- What is a Rutgers Environmental Steward?
- Program Requirements
- Is the Environmental Steward Program right for you?
- Testimonials- What do graduates say about our program?
- Sign up for updates about our program!
What is a Rutgers Environmental Steward?
A Rutgers Environmental Steward is a volunteer that is trained in the important environmental issues affecting New Jersey, and works to solve local, community problems.
The program has trained close to 800 volunteers since 2005 in areas concerning climate change, soil health, alternative energy, water resource protection, invasive species, habitat conservation, pollinator health, environmental policy, and more.
Our program focuses on science and public policy based on that science. Stewards learn about the techniques and tools used to monitor and assess the health of the environment. They gain an understanding of the research and regulatory agencies operating in New Jersey that focus on environmental issues. Stewards are introduced to a network of expert individuals and organizations who can be of service to them in the future as they wrestle with solving local environmental problems.
Rutgers Environmental Stewards work on a diverse array of projects from protecting Pine Snakes in the Pine Barrens, to reducing plastic waste, to protecting our local rivers and streams with rain gardens.
Stewards attend weekly online classes on topics taught by leading researchers from Rutgers, government, and the non-profit sector. Optional fieldtrips are offered to environmentally significant locations in New Jersey. Classes run for 17 weeks starting in January. Read more about class details...
In order to become a Certified Environmental Steward, Stewards must complete a 60 hour internship of their choosing. The internship project helps Stewards get real world experience working on environmental problems in their communities.
The classes, fieldtrips, and internship do not replace a science degree, but help Stewards educate themselves when presented with a real world environmental problem.
Is the Environmental Steward Program right for you?
Stewards are typically excited about science and the natural world around them, want to engage with their local policy makers, want to do their part to make a difference, and are self-starters. Many Stewards go on to become members of their local environmental commissions, green teams, and planning boards.
Anyone can become an Environmental Steward! Our Stewards are accountants, high school students, computer programmers, environmental commission members, teachers, laboratory technicians, or have a variety of other backgrounds.
You do not need an environmental degree. You simply need a passion for the environment, a desire to learn, and a willingness to volunteer to create positive change in your community.
It is our goal that Stewards use their knowledge to expand public awareness of scientifically based information related to environmental issues and help create positive change in their communities.
Rutgers Environmental Stewards are volunteers. This program does not offer a credential that you can use in for-profit activities or commercial endeavors. The Environmental Steward title cannot be used for political advocacy, nor can our Stewards engage in political advocacy as part of their internship projects.
We encourage Stewards to advocate for smart environmental policy based in scientific research.
“I volunteer with the Raritan Headwaters Association’s Science Dept, and not coming from a science background, the RES program provided me with a wealth of information enabling me to get more from my activities and to be a better volunteer.
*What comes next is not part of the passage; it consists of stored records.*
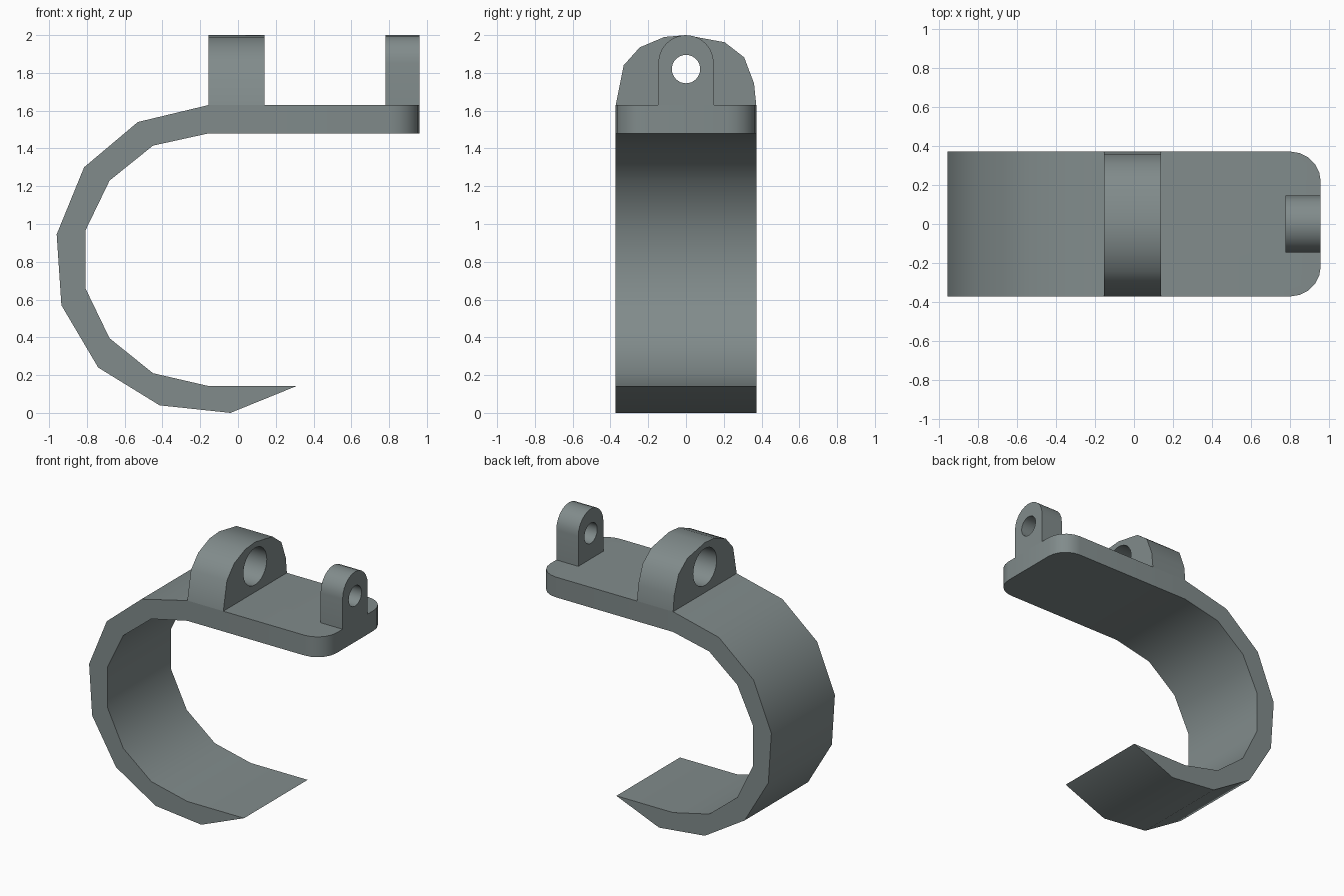
import bpy, bmesh, math
from mathutils import Vector

if "Cube" in bpy.data.objects:
    bpy.data.objects.remove(bpy.data.objects["Cube"])

HALF = 0.372      # half width of the band
EYE_Z = 1.82      # height of both eye holes

grey = bpy.data.materials.new("slate grey")
grey.diffuse_color = (0.22, 0.26, 0.26, 1)
grey.use_nodes = True
grey.node_tree.nodes["Principled BSDF"].inputs["Base Color"].default_value = grey.diffuse_color


def extrude(name, points, direction, corner_x=None):
    """Prism from a closed outline; optionally round the upright edges at corner_x."""
    bm = bmesh.new()
    face = bm.faces.new([bm.verts.new(p) for p in points])
    res = bmesh.ops.extrude_face_region(bm, geom=[face])
    moved = [v for v in res["geom"] if isinstance(v, bmesh.types.BMVert)]
    bmesh.ops.translate(bm, vec=direction, verts=moved)
    if corner_x is not None:
        edges = [e for e in bm.edges
                 if all(abs(v.co.x - corner_x) < 1e-4 for v in e.verts)
                 and abs(e.verts[0].co.y - e.verts[1].co.y) < 1e-4]
        bmesh.ops.bevel(bm, geom=edges, offset=0.155, segments=5,
                        profile=0.5, affect='EDGES')
    bmesh.ops.recalc_face_normals(bm, faces=bm.faces)
    mesh = bpy.data.meshes.new(name)
    bm.to_mesh(mesh)
    bm.free()
    mesh.materials.append(grey)
    obj = bpy.data.objects.new(name, mesh)
    bpy.context.collection.objects.link(obj)
    return obj


def activate(obj):
    bpy.ops.object.select_all(action='DESELECT')
    obj.select_set(True)
    bpy.context.view_layer.objects.active = obj


def smooth(obj):
    activate(obj)
    bpy.ops.object.shade_smooth_by_angle(angle=math.radians(35))


def lug(name, x0, x1, outline, radius):
    """Upright lug with a round eye along x."""
    obj = extrude(name, [(x0, y, z) for y, z in outline], Vector((x1 - x0, 0, 0)))
    bpy.ops.mesh.primitive_cylinder_add(
        vertices=32, radius=radius, depth=1,
        location=((x0 + x1) / 2, 0, EYE_Z), rotation=(0, math.pi / 2, 0))
    cutter = bpy.context.object
    cutter.hide_render = True
    cutter.data.materials.append(grey)
    activate(obj)
    mod = obj.modifiers.new("eye", 'BOOLEAN')
    mod.operation = 'DIFFERENCE'
    mod.solver = 'EXACT'
    mod.object = cutter
    bpy.ops.object.modifier_apply(modifier=mod.name)
    bpy.data.objects.remove(cutter)
    smooth(obj)


# Hook band running into the flat top plate
outer = [(0.96, 1.63), (-0.155, 1.63), (-0.53, 1.54), (-0.815, 1.30),
         (-0.96, 0.945), (-0.935, 0.57), (-0.74, 0.24), (-0.415, 0.04),
         (-0.04, 0.0), (0.31, 0.142)]
inner = [(-0.155, 0.142), (-0.45, 0.21), (-0.68, 0.395), (-0.808, 0.66),
         (-0.808, 0.965), (-0.68, 1.23), (-0.45, 1.415), (-0.155, 1.48),
         (0.96, 1.48)]
band = extrude("hook_band", [(x, -HALF, z) for x, z in outer + inner],
               Vector((0, 2 * HALF, 0)), corner_x=0.96)
smooth(band)

# Wide lug across the plate
wide = [(-HALF, 1.63), (-0.33, 1.84), (-0.245, 1.935), (-0.115, 1.99), (0, 2.0),
        (0.205, 1.962), (0.308, 1.882), (0.36, 1.745), (HALF, 1.63)]
lug("wide_lug", -0.155, 0.14, wide, 0.137)

# Narrow round-topped lug at the plate end
R = 0.147
narrow = [(-R, 1.63)] + [
    (-R * math.cos(math.pi * i / 12), 2.0 - R + R * math.sin(math.pi * i / 12))
    for i in range(13)] + [(R, 1.63)]
lug("narrow_lug", 0.78, 0.96, narrow, 0.075)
The administrators and guest lecturers are top notch. I hope you take the course. It is well worth it.” Raymond Croot, Hillsborough
“Coming from a corporate technology career, I had passion but no clue where to put it. The Rutgers Environmental Stewards program empowered me to take my first steps in service of the environment. The program gave me the broad, sound, scientific base to better understand the challenges we face and where I can make a difference. The classes are incredibly informative with a mix of science, policy experts and resources, and local examples of success. I met many experienced professionals in front of the classroom and joined a motivated community of Stewards that continue to be a source of knowledge and inspiration. The field trips provided invaluable opportunities to see stewardship in action. Thanks to my RES certification, I am now a member of the Montclair Environmental Commission, assisting my community to create and maintain a cleaner, more sustainable future.” Janine Salvador, Montclair.
“There were several sessions in the field so you get practical, hands on experience to supplement the lectures. The topics are varied and the lecturers gave great presentations. Ken Carr, Belle Mead
“I went into the RES program not really knowing what I could do to make a difference environmentally, and the program helped me find direction. Personally, I feel the RES program is priceless, and so well worth taking part in. Being able to have a network is also wonderful!” Helen Duda, Williamstown
“It's a terrific program. You get a different expert every week and learn about the latest best practices. It's also great for networking. You can learn a lot and be inspired (and can inspire others) by sharing what you are working on with your colleagues. Sheila Baker Gujra, Maplewood